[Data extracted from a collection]
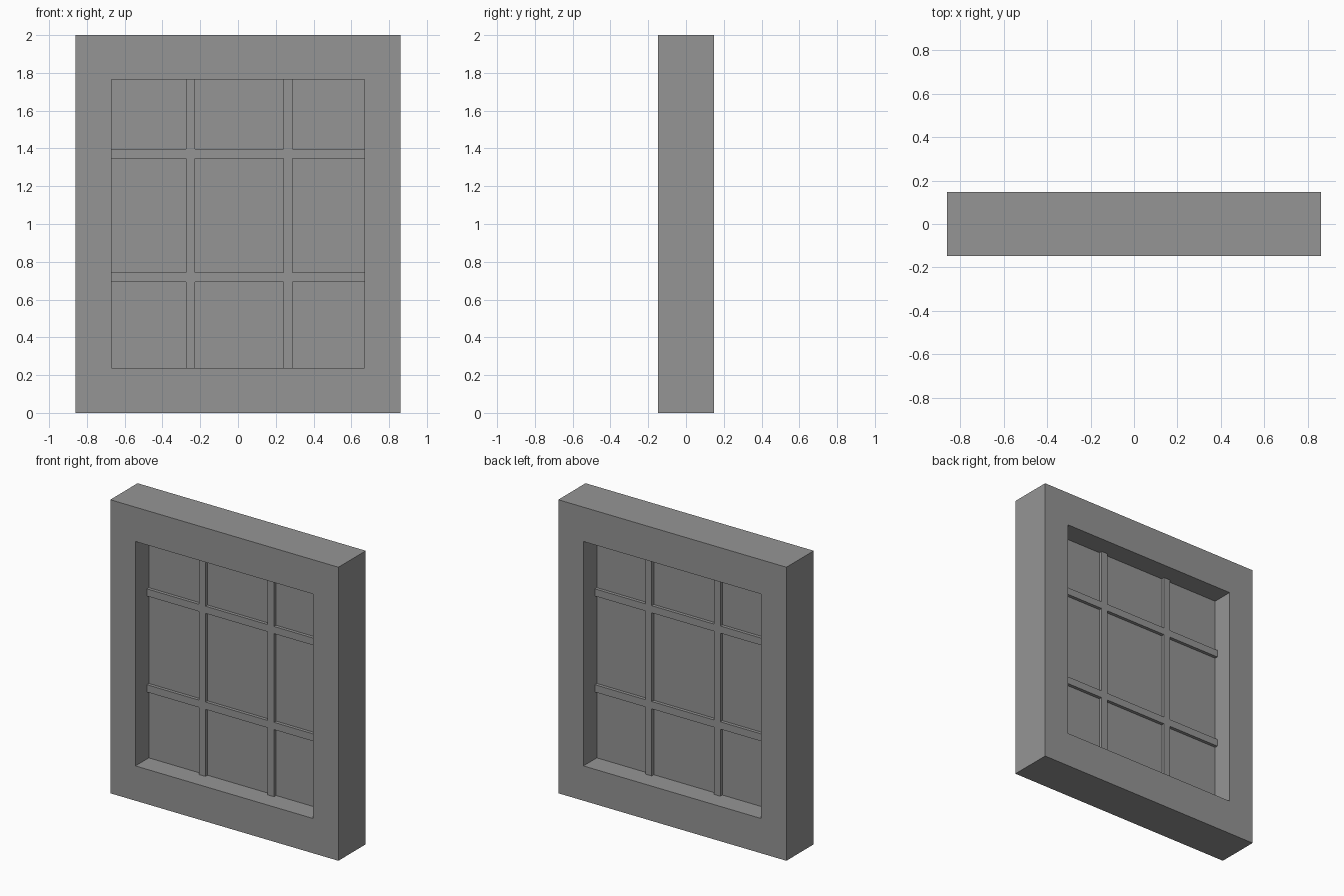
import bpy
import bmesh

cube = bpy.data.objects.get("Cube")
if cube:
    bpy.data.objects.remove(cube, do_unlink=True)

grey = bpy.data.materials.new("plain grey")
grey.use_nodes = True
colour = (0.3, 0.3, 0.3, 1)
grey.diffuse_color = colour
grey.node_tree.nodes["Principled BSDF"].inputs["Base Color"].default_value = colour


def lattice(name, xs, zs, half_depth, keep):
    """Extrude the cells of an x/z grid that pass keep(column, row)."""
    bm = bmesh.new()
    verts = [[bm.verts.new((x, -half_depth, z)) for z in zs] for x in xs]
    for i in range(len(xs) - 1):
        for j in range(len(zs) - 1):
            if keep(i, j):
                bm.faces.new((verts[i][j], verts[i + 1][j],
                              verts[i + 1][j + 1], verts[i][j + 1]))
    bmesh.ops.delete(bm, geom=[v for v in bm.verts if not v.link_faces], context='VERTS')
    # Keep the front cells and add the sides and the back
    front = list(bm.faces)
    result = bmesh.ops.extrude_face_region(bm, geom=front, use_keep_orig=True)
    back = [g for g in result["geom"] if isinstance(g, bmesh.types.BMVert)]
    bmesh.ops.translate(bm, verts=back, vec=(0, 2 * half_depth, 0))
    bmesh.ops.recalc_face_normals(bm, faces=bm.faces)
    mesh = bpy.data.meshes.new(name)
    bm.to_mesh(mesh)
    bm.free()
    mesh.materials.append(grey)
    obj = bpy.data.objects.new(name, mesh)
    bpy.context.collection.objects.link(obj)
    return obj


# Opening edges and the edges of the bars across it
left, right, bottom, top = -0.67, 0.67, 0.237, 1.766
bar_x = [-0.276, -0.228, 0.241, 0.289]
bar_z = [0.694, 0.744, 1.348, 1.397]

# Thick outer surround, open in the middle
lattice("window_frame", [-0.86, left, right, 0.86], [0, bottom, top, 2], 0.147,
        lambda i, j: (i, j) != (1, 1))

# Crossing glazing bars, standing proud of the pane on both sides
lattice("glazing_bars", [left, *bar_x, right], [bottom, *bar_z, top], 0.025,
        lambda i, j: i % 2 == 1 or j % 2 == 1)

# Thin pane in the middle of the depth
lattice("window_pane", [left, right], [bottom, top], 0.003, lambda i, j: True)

[Goal of the exercise] Above are the records; from them, give again exactly the lines from the one containing "verts = [[bm.verts.new((x, -half_depth, z))" through the one containing "bmesh.ops.translate(bm, verts=back, vec=(0, 2", both included.

[Response area]
    verts = [[bm.verts.new((x, -half_depth, z)) for z in zs] for x in xs]
    for i in range(len(xs) - 1):
        for j in range(len(zs) - 1):
            if keep(i, j):
                bm.faces.new((verts[i][j], verts[i + 1][j],
                              verts[i + 1][j + 1], verts[i][j + 1]))
    bmesh.ops.delete(bm, geom=[v for v in bm.verts if not v.link_faces], context='VERTS')
    # Keep the front cells and add the sides and the back
    front = list(bm.faces)
    result = bmesh.ops.extrude_face_region(bm, geom=front, use_keep_orig=True)
    back = [g for g in result["geom"] if isinstance(g, bmesh.types.BMVert)]
    bmesh.ops.translate(bm, verts=back, vec=(0, 2 * half_depth, 0))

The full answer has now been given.